Masterclass - Trauma and war: Ending the silence

Oct. 27, 2020


Father with kids in Jordan - refugee settlement - War Child programmes
Life in the midst of violence and armed conflict results in a dark legacy of psychological suffering - a legacy that is passed down through generations. Research into the intergenerational transmission of trauma is increasing - yet there is little consensus on its causes and manifestations. So how can we end the silence - and better understand the social, genetic and psychological drivers behind the transmission of trauma?

These issues were explored in our War Child Masterclass in which we were joined by Prof. Dr Ria Reis - professor of medical anthropology at Leiden University and Honorary Professor at the Children’s Institute of the School of Child and Adolescent Health at the University of Cape Town - and leading cultural anthropologist Dr. Lidewyde Berckmoes.

Dr. Reis’s graduate work in cultural anthropology focused on Tibetan Buddhism in Ladakh, however her doctoral research took her to medical anthropology, neuropsychiatry and Africa. She lived in Swaziland from 1985-88, investigating traditional healing and the epilepsy treatment gap and in the 90s, focused on epilepsy, chronic illness and disability. Over the past 20 years, her research, and that of her many doctoral students, has shifted to the intergenerational transmission of vulnerabilities in contexts of inequality and (post)conflict, and young people’s health perceptions, strategies and resilience.

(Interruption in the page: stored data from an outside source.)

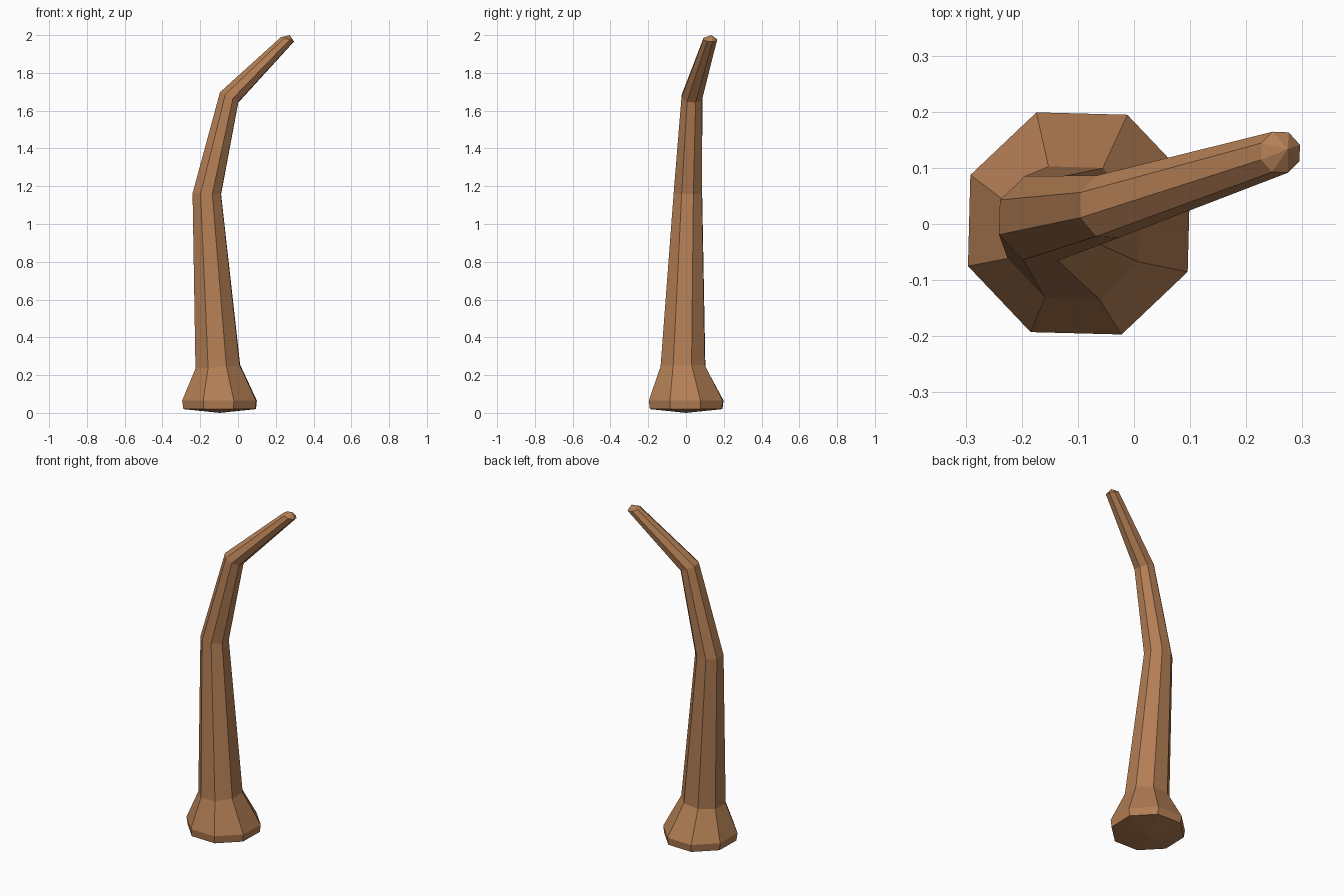
import bpy, bmesh
from math import sin, cos, radians, pi
from mathutils import Vector

if "Cube" in bpy.data.objects:
    bpy.data.objects.remove(bpy.data.objects["Cube"])

SIDES = 8
TURN = radians(21)

# Sections: centre, radius, facing direction
RINGS = [
    ((-0.097, 0.001, 0.02), 0.206, (0, 0, 1)),
    ((-0.098, 0.001, 0.065), 0.212, (0, 0, 1)),
    ((-0.107, -0.016, 0.245), 0.127, (-0.08, -0.02, 1)),
    ((-0.165, 0.010, 1.16), 0.081, (0.02, 0.02, 1)),
    ((-0.047, 0.031, 1.67), 0.059, (0.46, 0.1, 0.88)),
    ((0.261, 0.128, 1.977), 0.039, (0.30, 0.08, 0.95)),
]
BOTTOM = (-0.097, 0.0, 0.0)
TIP = (0.274, 0.133, 2.0)


def add_ring(bm, centre, radius, facing):
    """A regular polygon turned to face the given direction."""
    rot = Vector((0, 0, 1)).rotation_difference(Vector(facing).normalized())
    verts = []
    for i in range(SIDES):
        a = TURN + 2 * pi * i / SIDES
        p = rot @ Vector((radius * cos(a), radius * sin(a), 0))
        verts.append(bm.verts.new(Vector(centre) + p))
    return verts


bm = bmesh.new()
rings = [add_ring(bm, *r) for r in RINGS]

# Sides of the flared base, shaft and bent end
for low, high in zip(rings, rings[1:]):
    for i in range(SIDES):
        j = (i + 1) % SIDES
        bm.faces.new((low[i], low[j], high[j], high[i]))

# Shallow pointed caps
for ring, point in ((rings[0], BOTTOM), (rings[-1], TIP)):
    pole = bm.verts.new(point)
    for i in range(SIDES):
        bm.faces.new((ring[i], ring[(i + 1) % SIDES], pole))

bmesh.ops.recalc_face_normals(bm, faces=bm.faces)
mesh = bpy.data.meshes.new("bent_trunk")
bm.to_mesh(mesh)
bm.free()

# Brown wood colour
mat = bpy.data.materials.new("brown_wood")
mat.diffuse_color = (0.45, 0.21, 0.09, 1)
mat.use_nodes = True
mat.node_tree.nodes["Principled BSDF"].inputs["Base Color"].default_value = mat.diffuse_color
mesh.materials.append(mat)
trunk = bpy.data.objects.new("bent_trunk", mesh)
bpy.context.collection.objects.link(trunk)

Lidewyde Berckmoes_Ria Reis_Masterclass_War Child

Professor of Medical Anthropology Dr. Ria Reis and Cultural Anthropologist Dr. Lidewyde Berckmoes

This Masterclass event formed part of our ‘Ending the Silence’ campaign. The campaign marks the 75th anniversary of the end of the Second World War with a call for the world to increase psychosocial support for children living with the effects of violence and armed conflict - support denied to children in 1945.